- **Exercise materials**
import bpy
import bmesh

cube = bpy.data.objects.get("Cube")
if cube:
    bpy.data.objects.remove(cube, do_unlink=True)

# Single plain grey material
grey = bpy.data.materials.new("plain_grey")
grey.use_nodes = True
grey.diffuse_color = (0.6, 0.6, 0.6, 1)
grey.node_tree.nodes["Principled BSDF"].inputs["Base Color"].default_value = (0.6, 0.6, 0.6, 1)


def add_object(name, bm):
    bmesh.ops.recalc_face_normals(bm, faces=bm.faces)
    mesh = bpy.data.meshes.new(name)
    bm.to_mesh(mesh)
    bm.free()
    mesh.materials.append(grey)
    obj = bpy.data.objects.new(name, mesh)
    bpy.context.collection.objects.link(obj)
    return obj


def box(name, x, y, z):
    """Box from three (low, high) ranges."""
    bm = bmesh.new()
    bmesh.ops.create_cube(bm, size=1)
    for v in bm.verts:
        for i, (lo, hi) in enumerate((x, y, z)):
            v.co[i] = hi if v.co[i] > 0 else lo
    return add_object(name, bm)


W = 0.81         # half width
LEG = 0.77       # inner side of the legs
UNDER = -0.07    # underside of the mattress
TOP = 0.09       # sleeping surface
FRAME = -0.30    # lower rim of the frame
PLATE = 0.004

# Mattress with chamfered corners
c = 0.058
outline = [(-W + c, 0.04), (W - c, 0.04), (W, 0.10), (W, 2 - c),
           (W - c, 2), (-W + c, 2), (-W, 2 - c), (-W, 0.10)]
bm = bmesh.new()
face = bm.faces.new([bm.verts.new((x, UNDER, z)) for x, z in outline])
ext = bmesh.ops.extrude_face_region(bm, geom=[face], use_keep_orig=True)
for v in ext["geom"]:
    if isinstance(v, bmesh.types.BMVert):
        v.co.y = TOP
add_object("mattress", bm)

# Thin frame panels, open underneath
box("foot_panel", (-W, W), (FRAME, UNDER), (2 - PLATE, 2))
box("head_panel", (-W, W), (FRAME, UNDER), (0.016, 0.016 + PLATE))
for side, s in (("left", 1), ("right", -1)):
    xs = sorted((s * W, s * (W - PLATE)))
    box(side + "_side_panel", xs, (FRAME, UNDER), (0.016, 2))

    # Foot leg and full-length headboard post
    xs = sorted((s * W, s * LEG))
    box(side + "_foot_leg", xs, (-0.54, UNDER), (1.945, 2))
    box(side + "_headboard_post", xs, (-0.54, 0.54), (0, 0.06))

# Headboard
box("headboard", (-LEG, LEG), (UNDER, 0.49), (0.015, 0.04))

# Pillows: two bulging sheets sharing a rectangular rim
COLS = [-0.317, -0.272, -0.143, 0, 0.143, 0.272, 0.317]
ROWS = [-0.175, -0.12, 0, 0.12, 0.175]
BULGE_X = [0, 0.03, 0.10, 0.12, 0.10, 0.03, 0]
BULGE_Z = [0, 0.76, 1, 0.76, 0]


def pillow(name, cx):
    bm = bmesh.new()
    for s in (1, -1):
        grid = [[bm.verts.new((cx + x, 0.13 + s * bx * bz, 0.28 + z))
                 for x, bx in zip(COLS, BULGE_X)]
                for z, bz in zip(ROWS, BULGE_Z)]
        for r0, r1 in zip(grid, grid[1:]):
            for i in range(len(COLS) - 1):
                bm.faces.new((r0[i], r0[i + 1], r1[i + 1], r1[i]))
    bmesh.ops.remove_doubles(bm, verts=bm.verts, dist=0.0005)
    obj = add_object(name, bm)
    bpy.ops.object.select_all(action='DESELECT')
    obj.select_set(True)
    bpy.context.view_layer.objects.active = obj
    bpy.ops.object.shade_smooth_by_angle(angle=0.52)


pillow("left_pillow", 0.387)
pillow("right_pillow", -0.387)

---

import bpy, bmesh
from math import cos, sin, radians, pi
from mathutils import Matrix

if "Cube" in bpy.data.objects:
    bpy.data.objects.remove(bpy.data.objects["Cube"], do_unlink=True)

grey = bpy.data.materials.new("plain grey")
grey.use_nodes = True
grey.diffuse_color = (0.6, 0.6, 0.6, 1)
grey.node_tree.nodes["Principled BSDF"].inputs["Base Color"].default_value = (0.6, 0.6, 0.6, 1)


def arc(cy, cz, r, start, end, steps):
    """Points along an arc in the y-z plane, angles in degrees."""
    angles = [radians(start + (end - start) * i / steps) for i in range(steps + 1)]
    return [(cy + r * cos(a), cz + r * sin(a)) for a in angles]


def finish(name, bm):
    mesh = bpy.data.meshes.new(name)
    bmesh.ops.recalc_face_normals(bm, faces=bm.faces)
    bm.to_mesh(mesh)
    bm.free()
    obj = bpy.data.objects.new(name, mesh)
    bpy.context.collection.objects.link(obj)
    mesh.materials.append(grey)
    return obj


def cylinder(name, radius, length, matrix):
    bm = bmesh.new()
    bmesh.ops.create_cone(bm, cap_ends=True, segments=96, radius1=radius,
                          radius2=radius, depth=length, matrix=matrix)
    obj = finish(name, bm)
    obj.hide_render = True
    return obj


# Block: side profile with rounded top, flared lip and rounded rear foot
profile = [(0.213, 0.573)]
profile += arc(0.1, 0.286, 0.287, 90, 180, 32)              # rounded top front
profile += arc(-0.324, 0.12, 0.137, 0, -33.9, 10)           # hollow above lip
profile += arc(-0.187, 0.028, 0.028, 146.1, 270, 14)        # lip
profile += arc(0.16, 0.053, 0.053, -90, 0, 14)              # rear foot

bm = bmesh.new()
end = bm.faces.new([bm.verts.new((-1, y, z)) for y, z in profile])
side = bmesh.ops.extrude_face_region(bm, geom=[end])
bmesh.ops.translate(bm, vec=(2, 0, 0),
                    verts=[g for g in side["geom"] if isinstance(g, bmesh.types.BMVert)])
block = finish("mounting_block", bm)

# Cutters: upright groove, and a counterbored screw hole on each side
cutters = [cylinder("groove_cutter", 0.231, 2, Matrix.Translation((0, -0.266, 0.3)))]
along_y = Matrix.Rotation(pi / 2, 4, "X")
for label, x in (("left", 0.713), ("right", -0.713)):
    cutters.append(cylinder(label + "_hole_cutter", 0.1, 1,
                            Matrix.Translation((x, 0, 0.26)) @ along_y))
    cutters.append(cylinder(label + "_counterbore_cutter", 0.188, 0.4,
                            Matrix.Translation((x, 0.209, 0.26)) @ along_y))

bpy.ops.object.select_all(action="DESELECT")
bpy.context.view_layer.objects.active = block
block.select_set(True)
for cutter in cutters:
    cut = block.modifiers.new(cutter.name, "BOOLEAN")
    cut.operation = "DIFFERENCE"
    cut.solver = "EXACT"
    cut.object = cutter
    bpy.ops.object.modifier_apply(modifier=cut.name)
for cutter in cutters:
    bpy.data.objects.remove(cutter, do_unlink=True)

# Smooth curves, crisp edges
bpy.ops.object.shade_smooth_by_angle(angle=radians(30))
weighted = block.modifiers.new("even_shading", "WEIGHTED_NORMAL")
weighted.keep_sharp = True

- **Exercise aim**
Determine the number of lines in the entries that hold the string "faces"; write that number and nothing else.

- **Exercise result**
5